This article reports on the results of a population survey of 1208 West Australian drivers designed to measure the prevalence of driving-related violence and aggression as well as perceptions of these behaviours. A clear distinction is made between driving-related violence (restricted to criminal acts of violence, threats of violence and vehicle damage) and other aggressive driving behaviours. Although the majority of survey respondents had experienced some form of aggressive driving behaviour, only 13% reported ever being a victim of driving-related violence. However, 17% of respondents believed they were likely, or very likely, to be a victim of driving-related violence within the coming year. More than two thirds of respondents thought their likelihood of being a victim of driving-related violence had increased over the past 10 years. Both aggressive driving behaviours and driving-related violence were typically perpetrated by young males against other males. The article concludes with a discussion of the masculinist characteristics of road rage and what this implies for the prevention of this crime.

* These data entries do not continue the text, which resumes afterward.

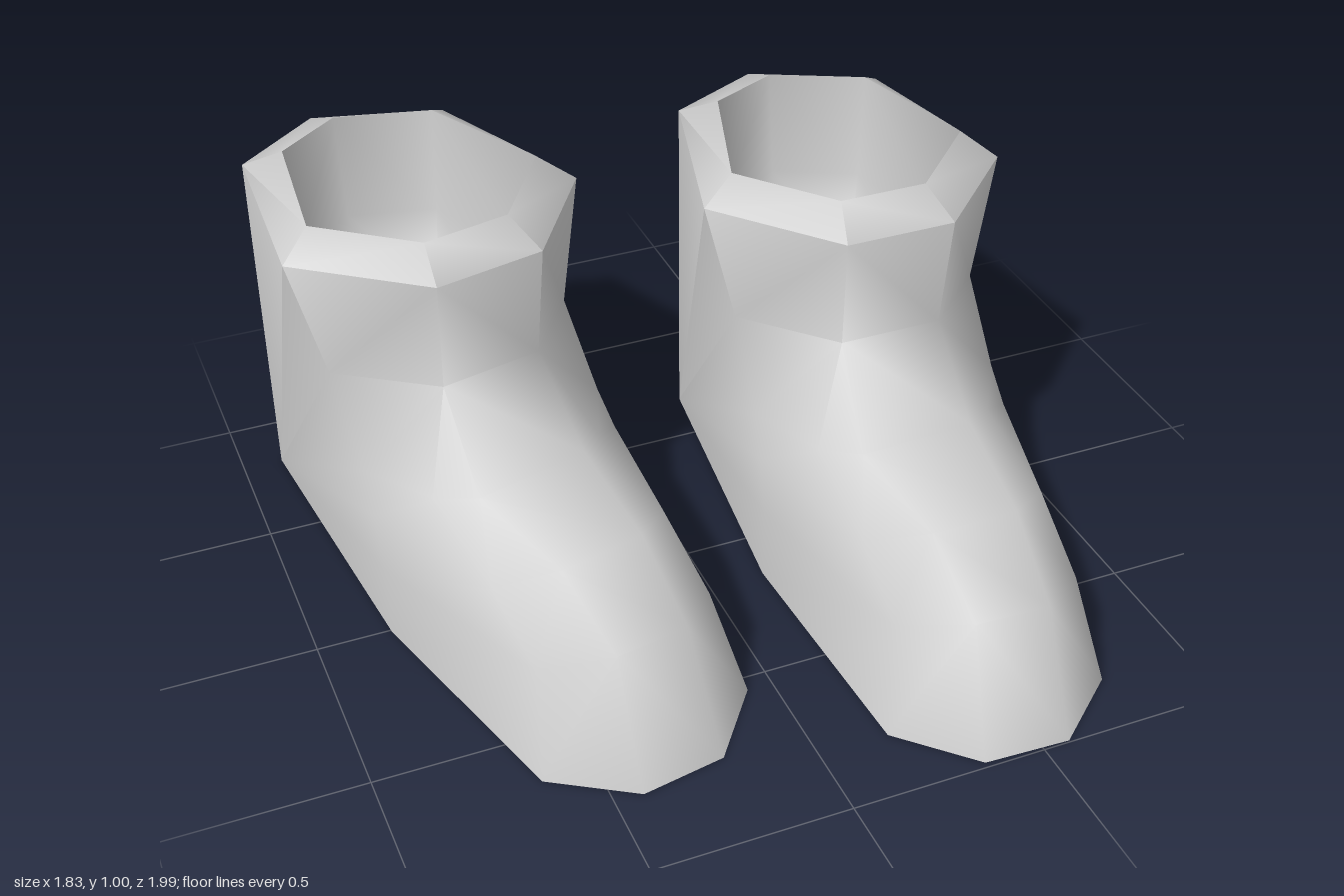
import * as THREE from 'three';
import { toCreasedNormals } from 'three/addons/utils/BufferGeometryUtils.js';

// Sole outline [x, z]: heel, outer heel, outer side, outer toe, two toe tips,
// inner toe, inner side, inner heel
const SOLE = [[0.51, -0.8], [0.82, -0.64], [0.845, 0.2], [0.755, 0.84], [0.57, 0.995],
  [0.35, 0.985], [0.18, 0.815], [0.15, 0.15], [0.25, -0.67]];

// Foot and ankle rows [x, y, z], outer side round the toe to inner side
const FOOT = [
  [[0.845, 0.2, 0.2], [0.71, 0.26, 0.74], [0.57, 0.3, 0.85], [0.38, 0.3, 0.84], [0.23, 0.25, 0.72], [0.15, 0.2, 0.15]],
  [[0.845, 0.34, 0.13], [0.73, 0.36, 0.52], [0.6, 0.41, 0.62], [0.38, 0.4, 0.61], [0.25, 0.33, 0.5], [0.165, 0.32, 0.08]],
  [[0.84, 0.42, 0.06], [0.74, 0.41, 0.22], [0.64, 0.45, 0.31], [0.34, 0.44, 0.31], [0.27, 0.4, 0.2], [0.175, 0.42, 0.03]],
  [[0.835, 0.62, -0.08], [0.64, 0.64, 0.11], [0.64, 0.64, 0.11], [0.37, 0.64, 0.11], [0.37, 0.64, 0.11], [0.185, 0.62, -0.13]],
];

// Seven-sided collar: outer edge and opening
const RIM = [[0.51, -0.8], [0.82, -0.64], [0.91, -0.12], [0.65, 0.135], [0.36, 0.135], [0.11, -0.16], [0.25, -0.67]];
const MOUTH = [[0.51, -0.66], [0.74, -0.55], [0.83, -0.18], [0.62, 0.03], [0.39, 0.03], [0.2, -0.2], [0.32, -0.57]];

const HEEL = new THREE.Vector3(0.51, 0, -0.8); // pivot of each boot

// Outline at height y, scaled about the shaft centre; 7 points gain doubled front corners
function level(outline, y, scale = 1) {
  const pts = outline.length === 7
    ? [0, 1, 2, 3, 3, 4, 4, 5, 6].map((i) => outline[i]) : outline;
  return pts.map(([x, z]) => new THREE.Vector3(
    0.52 + (x - 0.52) * scale, y, -0.27 + (z + 0.27) * scale));
}

function bootGeometry() {
  const sole = level(SOLE, 0);
  // The heel corners stay on the sole so the back wall runs straight up
  const foot = FOOT.map((row) => [
    sole[0], sole[1], ...row.map((p) => new THREE.Vector3(...p)), sole[8]]);
  const rings = [
    level(SOLE, 0, 0), // sole centre
    sole, ...foot,
    level(RIM, 0.937), level(MOUTH, 0.998), // bevelled collar
    level(MOUTH, 0.72, 0.92), level(MOUTH, 0.5, 0.72), level(MOUTH, 0.44, 0), // hollow shaft
  ];

  const pos = [];
  const tri = (a, b, c) => {
    const area = b.clone().sub(a).cross(c.clone().sub(a)).length();
    if (area < 1e-6) return;
    for (const p of [a, b, c]) pos.push(p.x - HEEL.x, p.y, p.z - HEEL.z);
  };
  for (let i = 0; i < rings.length - 1; i++) {
    for (let j = 0; j < 9; j++) {
      const k = (j + 1) % 9;
      const a = rings[i][j], b = rings[i][k], c = rings[i + 1][k], d = rings[i + 1][j];
      // Diagonals mirror between the outer and inner half
      if (j < 5) { tri(a, c, b); tri(a, d, c); }
      else { tri(a, d, b); tri(b, d, c); }
    }
  }
  const geo = new THREE.BufferGeometry();
  geo.setAttribute('position', new THREE.Float32BufferAttribute(pos, 3));
  return toCreasedNormals(geo, 1.15);
}

export function createModel() {
  const group = new THREE.Group();
  group.name = 'boots';
  const geo = bootGeometry();
  const mat = new THREE.MeshStandardMaterial({ color: 0xcccccc });

  const left = new THREE.Mesh(geo, mat);
  left.name = 'leftBoot';
  left.position.copy(HEEL);

  // Same boot, set back and turned inward
  const right = new THREE.Mesh(geo, mat);
  right.name = 'rightBoot';
  right.position.set(-0.67, 0, -1);
  right.rotation.y = 0.225;

  group.add(left, right);
  return group;
}
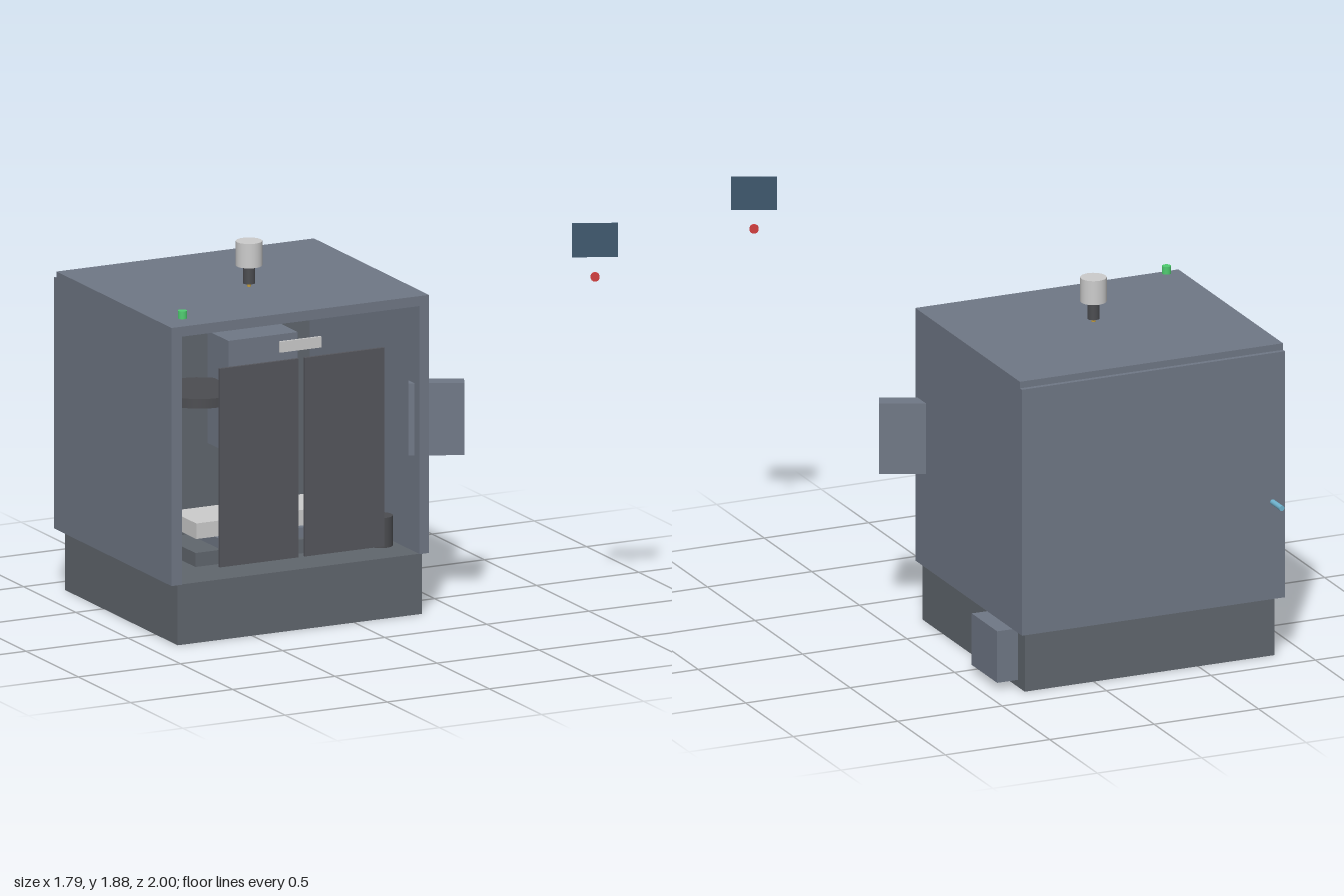
import * as THREE from 'three';

const mat = (color) => new THREE.MeshStandardMaterial({ color });
const shell = mat(0x6f7785), iron = mat(0x60666d), doorGrey = mat(0x55565c), dark = mat(0x4b4c50);
const light = mat(0xcccccc), red = mat(0xd03c3c), green = mat(0x4fcc70), gold = mat(0xc09a3c);
const blue = mat(0x6fb4cf), glass = mat(0x3d566c);

export function createModel() {
  const model = new THREE.Group();

  const add = (name, geometry, material, x, y, z, parent = model) => {
    const mesh = new THREE.Mesh(geometry, material);
    mesh.name = name;
    mesh.position.set(x, y, z);
    parent.add(mesh);
    return mesh;
  };
  // Box given by its limits on each axis
  const box = (name, material, [x0, x1], [y0, y1], [z0, z1]) =>
    add(name, new THREE.BoxGeometry(x1 - x0, y1 - y0, z1 - z0), material,
      (x0 + x1) / 2, (y0 + y1) / 2, (z0 + z1) / 2);
  // Upright cylinder from y0 to y1
  const post = (name, material, x, z, r, y0, y1, r0 = r) =>
    add(name, new THREE.CylinderGeometry(r, r0, y1 - y0, 32), material, x, (y0 + y1) / 2, z);

  // Base with a side electrical box
  box('base', iron, [-0.865, 0.33], [0, 0.272], [-0.865, 0.21]);
  box('sideBox', shell, [0.3, 0.43], [0.033, 0.27], [-0.795, -0.527]);

  // Enclosure: arch of two walls and a roof, open at the front
  const arch = new THREE.Shape([
    [-0.9, 0.273], [-0.85, 0.273], [-0.85, 1.39], [0.315, 1.39],
    [0.315, 0.273], [0.36, 0.273], [0.36, 1.435], [-0.9, 1.435],
  ].map(([x, y]) => new THREE.Vector2(x, y)));
  add('enclosure', new THREE.ExtrudeGeometry(arch, { depth: 1.1, bevelEnabled: false }), shell, 0, 0, -0.88);
  box('backPanel', shell, [-0.9, 0.36], [0.273, 1.405], [-0.902, -0.87]);

  // Sliding doors and the plate above them
  box('rightDoor', doorGrey, [-0.67, -0.285], [0.333, 1.227], [0.22, 0.234]);
  box('leftDoor', doorGrey, [-0.255, 0.135], [0.333, 1.227], [0.22, 0.234]);
  box('namePlate', light, [-0.374, -0.171], [1.264, 1.313], [0.22, 0.231]);

  // Machine inside: bed, saddle, column, table, vise and head
  box('bed', iron, [-0.655, 0.12], [0.272, 0.335], [-0.8, -0.03]);
  box('saddle', shell, [-0.53, 0], [0.335, 0.38], [-0.47, -0.06]);
  box('column', iron, [-0.595, 0.06], [0.272, 1.345], [-0.8, -0.335]);
  box('table', light, [-0.62, 0.08], [0.38, 0.45], [-0.335, -0.09]);
  box('vise', dark, [-0.37, -0.17], [0.45, 0.53], [-0.33, -0.17]);
  box('workpiece', light, [-0.33, -0.21], [0.53, 0.605], [-0.31, -0.2]);
  box('head', shell, [-0.44, -0.1], [0.735, 1.24], [-0.335, -0.136]);
  const nozzle = post('coolantNozzle', blue, -0.19, -0.29, 0.01, 0.61, 0.74);
  nozzle.rotation.z = 0.5;

  // Tool carousel and chip bucket
  post('toolCarousel', dark, -0.58, -0.14, 0.19, 1.0, 1.043);
  post('chipBucket', dark, 0.237, 0, 0.053, 0.272, 0.407);

  // Spindle unit standing above the roof
  post('spindleBody', light, -0.27, -0.27, 0.058, 1.53, 1.64);
  post('spindleNose', dark, -0.27, -0.27, 0.027, 1.45, 1.53);
  post('cutter', gold, -0.27, -0.27, 0.009, 1.378, 1.45);

  // Status lamp and rear air pipe
  post('statusLamp', green, -0.81, 0.148, 0.02, 1.452, 1.487);
  const pipe = add('airPipe', new THREE.CylinderGeometry(0.012, 0.012, 0.15, 20), blue, -0.84, 0.72, -0.925);
  pipe.rotation.x = Math.PI / 2;

  // Control cabinet turned toward the operator
  const cabinet = add('controlCabinet', new THREE.BoxGeometry(0.244, 0.325, 0.078), shell, 0.419, 0.868, 0.176);
  cabinet.rotation.y = -0.436;

  // Screen and stop button, turned by the same angle
  const panel = new THREE.Group();
  panel.name = 'controlPanel';
  panel.position.set(0.799, 0, 0.951);
  panel.rotation.y = -0.436;
  model.add(panel);
  add('screen', new THREE.BoxGeometry(0.202, 0.153, 0.005), glass, 0, 1.799, 0, panel);
  const button = add('stopButton', new THREE.CylinderGeometry(0.02, 0.02, 0.015, 24), red, 0, 1.634, 0.003, panel);
  button.rotation.x = Math.PI / 2;

  return model;
}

|Journal||The Australian and New Zealand Journal of Criminology|
|Publication status||Published - 2005|